_Task requirements_:
After dropping the pictures, give again exactly the lines of the data from its first line through the line with "return [(c[0] +", which is included as well.

Start of Records to process

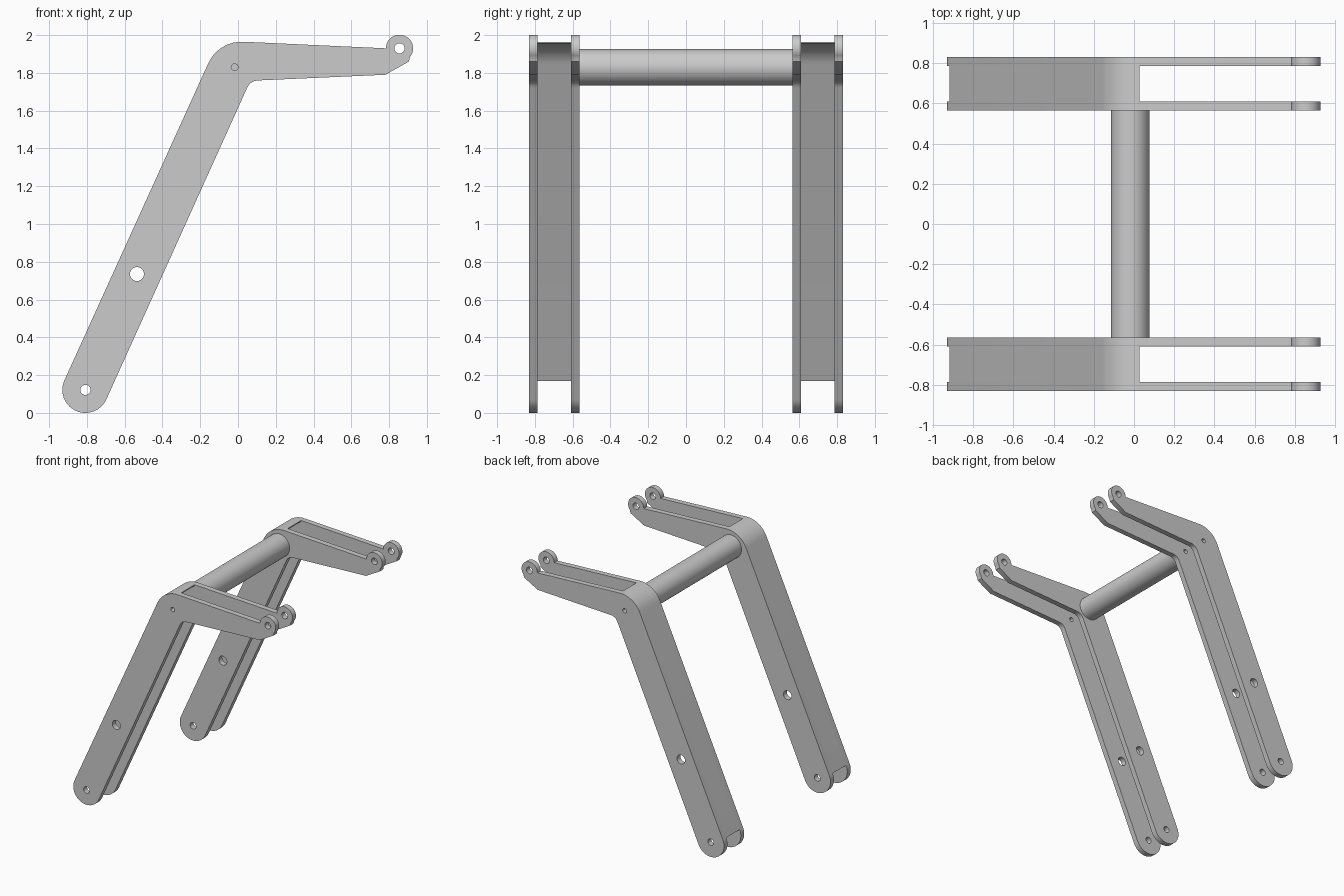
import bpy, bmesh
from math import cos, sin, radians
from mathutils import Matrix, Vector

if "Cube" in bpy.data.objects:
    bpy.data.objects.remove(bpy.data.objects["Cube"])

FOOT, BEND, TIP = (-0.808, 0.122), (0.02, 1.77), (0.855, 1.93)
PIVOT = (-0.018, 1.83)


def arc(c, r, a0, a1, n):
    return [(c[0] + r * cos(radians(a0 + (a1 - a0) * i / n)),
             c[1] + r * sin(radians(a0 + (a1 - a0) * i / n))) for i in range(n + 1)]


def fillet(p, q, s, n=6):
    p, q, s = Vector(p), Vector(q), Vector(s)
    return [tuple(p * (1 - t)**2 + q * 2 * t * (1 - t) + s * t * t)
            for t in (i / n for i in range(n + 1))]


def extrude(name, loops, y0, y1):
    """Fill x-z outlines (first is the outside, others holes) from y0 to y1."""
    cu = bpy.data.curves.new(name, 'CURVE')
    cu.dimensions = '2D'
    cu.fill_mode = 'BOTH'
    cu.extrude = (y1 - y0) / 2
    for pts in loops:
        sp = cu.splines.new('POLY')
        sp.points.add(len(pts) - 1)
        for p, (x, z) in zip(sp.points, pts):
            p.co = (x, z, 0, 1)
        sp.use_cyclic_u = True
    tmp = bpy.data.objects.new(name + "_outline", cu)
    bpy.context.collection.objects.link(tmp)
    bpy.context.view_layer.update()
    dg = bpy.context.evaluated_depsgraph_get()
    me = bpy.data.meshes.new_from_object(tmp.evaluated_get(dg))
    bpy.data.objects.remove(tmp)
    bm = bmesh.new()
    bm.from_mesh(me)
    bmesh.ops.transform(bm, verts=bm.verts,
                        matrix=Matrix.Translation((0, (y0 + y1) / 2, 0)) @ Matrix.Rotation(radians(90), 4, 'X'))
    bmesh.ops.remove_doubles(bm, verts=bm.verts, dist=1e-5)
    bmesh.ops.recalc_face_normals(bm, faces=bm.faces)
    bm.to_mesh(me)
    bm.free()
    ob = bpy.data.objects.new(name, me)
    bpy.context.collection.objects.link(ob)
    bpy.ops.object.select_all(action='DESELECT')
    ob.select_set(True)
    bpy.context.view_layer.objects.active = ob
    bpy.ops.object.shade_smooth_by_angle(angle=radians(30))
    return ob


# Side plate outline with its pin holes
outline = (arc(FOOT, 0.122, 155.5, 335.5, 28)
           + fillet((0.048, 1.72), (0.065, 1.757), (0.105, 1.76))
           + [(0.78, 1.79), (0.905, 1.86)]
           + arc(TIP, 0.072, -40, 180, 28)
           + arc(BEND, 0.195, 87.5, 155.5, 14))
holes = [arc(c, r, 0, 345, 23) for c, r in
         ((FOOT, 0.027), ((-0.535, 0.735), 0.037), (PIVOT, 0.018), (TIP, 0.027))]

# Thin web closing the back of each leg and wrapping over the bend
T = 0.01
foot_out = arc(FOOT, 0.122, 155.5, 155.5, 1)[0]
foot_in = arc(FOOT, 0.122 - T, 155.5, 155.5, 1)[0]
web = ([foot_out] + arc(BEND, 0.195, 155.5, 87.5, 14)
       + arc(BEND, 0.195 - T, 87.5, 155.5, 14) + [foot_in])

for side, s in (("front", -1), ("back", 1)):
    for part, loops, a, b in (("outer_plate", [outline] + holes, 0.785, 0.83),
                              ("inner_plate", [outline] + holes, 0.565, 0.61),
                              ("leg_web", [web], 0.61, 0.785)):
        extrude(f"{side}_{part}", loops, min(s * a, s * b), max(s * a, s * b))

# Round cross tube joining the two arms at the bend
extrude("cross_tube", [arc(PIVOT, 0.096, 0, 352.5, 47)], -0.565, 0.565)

End of Records to process

_Solution for this task_:
import bpy, bmesh
from math import cos, sin, radians
from mathutils import Matrix, Vector

if "Cube" in bpy.data.objects:
    bpy.data.objects.remove(bpy.data.objects["Cube"])

FOOT, BEND, TIP = (-0.808, 0.122), (0.02, 1.77), (0.855, 1.93)
PIVOT = (-0.018, 1.83)


def arc(c, r, a0, a1, n):
    return [(c[0] + r * cos(radians(a0 + (a1 - a0) * i / n)),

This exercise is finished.